[What needs to be done]
Would you please output the data exactly, omitting no line?

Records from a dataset
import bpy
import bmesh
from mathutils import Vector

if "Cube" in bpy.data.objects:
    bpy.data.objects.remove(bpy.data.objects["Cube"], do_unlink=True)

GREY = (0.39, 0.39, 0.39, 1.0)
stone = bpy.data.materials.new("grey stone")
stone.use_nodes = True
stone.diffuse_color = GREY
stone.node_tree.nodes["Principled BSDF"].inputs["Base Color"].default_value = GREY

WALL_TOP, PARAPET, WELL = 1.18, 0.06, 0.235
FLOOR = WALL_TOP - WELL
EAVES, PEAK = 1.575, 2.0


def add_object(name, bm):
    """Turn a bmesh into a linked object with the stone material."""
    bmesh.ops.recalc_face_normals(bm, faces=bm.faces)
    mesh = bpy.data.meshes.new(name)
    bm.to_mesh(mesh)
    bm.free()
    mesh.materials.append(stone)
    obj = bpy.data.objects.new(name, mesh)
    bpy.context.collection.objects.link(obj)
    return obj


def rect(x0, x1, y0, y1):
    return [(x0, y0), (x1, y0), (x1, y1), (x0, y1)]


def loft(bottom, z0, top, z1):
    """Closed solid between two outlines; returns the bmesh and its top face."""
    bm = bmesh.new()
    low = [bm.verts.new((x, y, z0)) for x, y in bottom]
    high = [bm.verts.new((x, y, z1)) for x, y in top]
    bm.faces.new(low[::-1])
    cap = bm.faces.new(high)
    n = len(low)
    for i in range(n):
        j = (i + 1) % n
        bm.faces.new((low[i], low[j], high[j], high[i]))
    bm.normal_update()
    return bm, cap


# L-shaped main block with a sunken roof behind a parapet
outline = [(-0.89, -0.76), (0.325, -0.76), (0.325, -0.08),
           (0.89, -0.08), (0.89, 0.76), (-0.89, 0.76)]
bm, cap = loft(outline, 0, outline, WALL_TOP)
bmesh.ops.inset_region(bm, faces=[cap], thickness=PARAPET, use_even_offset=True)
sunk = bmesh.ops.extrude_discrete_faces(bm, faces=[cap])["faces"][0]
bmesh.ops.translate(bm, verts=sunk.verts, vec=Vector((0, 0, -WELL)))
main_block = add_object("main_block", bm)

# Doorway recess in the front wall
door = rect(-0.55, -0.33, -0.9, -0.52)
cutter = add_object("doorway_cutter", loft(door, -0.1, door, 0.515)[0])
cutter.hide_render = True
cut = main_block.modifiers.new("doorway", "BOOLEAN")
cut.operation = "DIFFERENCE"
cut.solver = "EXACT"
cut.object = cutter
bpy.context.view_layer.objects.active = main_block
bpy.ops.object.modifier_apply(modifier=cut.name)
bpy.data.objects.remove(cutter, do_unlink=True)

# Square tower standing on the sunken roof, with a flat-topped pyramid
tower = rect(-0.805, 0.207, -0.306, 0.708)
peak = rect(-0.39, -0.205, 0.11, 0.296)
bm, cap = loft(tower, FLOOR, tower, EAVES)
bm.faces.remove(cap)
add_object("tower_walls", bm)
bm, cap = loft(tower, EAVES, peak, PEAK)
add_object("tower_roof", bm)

[Exercise solution]
import bpy
import bmesh
from mathutils import Vector

if "Cube" in bpy.data.objects:
    bpy.data.objects.remove(bpy.data.objects["Cube"], do_unlink=True)

GREY = (0.39, 0.39, 0.39, 1.0)
stone = bpy.data.materials.new("grey stone")
stone.use_nodes = True
stone.diffuse_color = GREY
stone.node_tree.nodes["Principled BSDF"].inputs["Base Color"].default_value = GREY

WALL_TOP, PARAPET, WELL = 1.18, 0.06, 0.235
FLOOR = WALL_TOP - WELL
EAVES, PEAK = 1.575, 2.0


def add_object(name, bm):
    """Turn a bmesh into a linked object with the stone material."""
    bmesh.ops.recalc_face_normals(bm, faces=bm.faces)
    mesh = bpy.data.meshes.new(name)
    bm.to_mesh(mesh)
    bm.free()
    mesh.materials.append(stone)
    obj = bpy.data.objects.new(name, mesh)
    bpy.context.collection.objects.link(obj)
    return obj


def rect(x0, x1, y0, y1):
    return [(x0, y0), (x1, y0), (x1, y1), (x0, y1)]


def loft(bottom, z0, top, z1):
    """Closed solid between two outlines; returns the bmesh and its top face."""
    bm = bmesh.new()
    low = [bm.verts.new((x, y, z0)) for x, y in bottom]
    high = [bm.verts.new((x, y, z1)) for x, y in top]
    bm.faces.new(low[::-1])
    cap = bm.faces.new(high)
    n = len(low)
    for i in range(n):
        j = (i + 1) % n
        bm.faces.new((low[i], low[j], high[j], high[i]))
    bm.normal_update()
    return bm, cap


# L-shaped main block with a sunken roof behind a parapet
outline = [(-0.89, -0.76), (0.325, -0.76), (0.325, -0.08),
           (0.89, -0.08), (0.89, 0.76), (-0.89, 0.76)]
bm, cap = loft(outline, 0, outline, WALL_TOP)
bmesh.ops.inset_region(bm, faces=[cap], thickness=PARAPET, use_even_offset=True)
sunk = bmesh.ops.extrude_discrete_faces(bm, faces=[cap])["faces"][0]
bmesh.ops.translate(bm, verts=sunk.verts, vec=Vector((0, 0, -WELL)))
main_block = add_object("main_block", bm)

# Doorway recess in the front wall
door = rect(-0.55, -0.33, -0.9, -0.52)
cutter = add_object("doorway_cutter", loft(door, -0.1, door, 0.515)[0])
cutter.hide_render = True
cut = main_block.modifiers.new("doorway", "BOOLEAN")
cut.operation = "DIFFERENCE"
cut.solver = "EXACT"
cut.object = cutter
bpy.context.view_layer.objects.active = main_block
bpy.ops.object.modifier_apply(modifier=cut.name)
bpy.data.objects.remove(cutter, do_unlink=True)

# Square tower standing on the sunken roof, with a flat-topped pyramid
tower = rect(-0.805, 0.207, -0.306, 0.708)
peak = rect(-0.39, -0.205, 0.11, 0.296)
bm, cap = loft(tower, FLOOR, tower, EAVES)
bm.faces.remove(cap)
add_object("tower_walls", bm)
bm, cap = loft(tower, EAVES, peak, PEAK)
add_object("tower_roof", bm)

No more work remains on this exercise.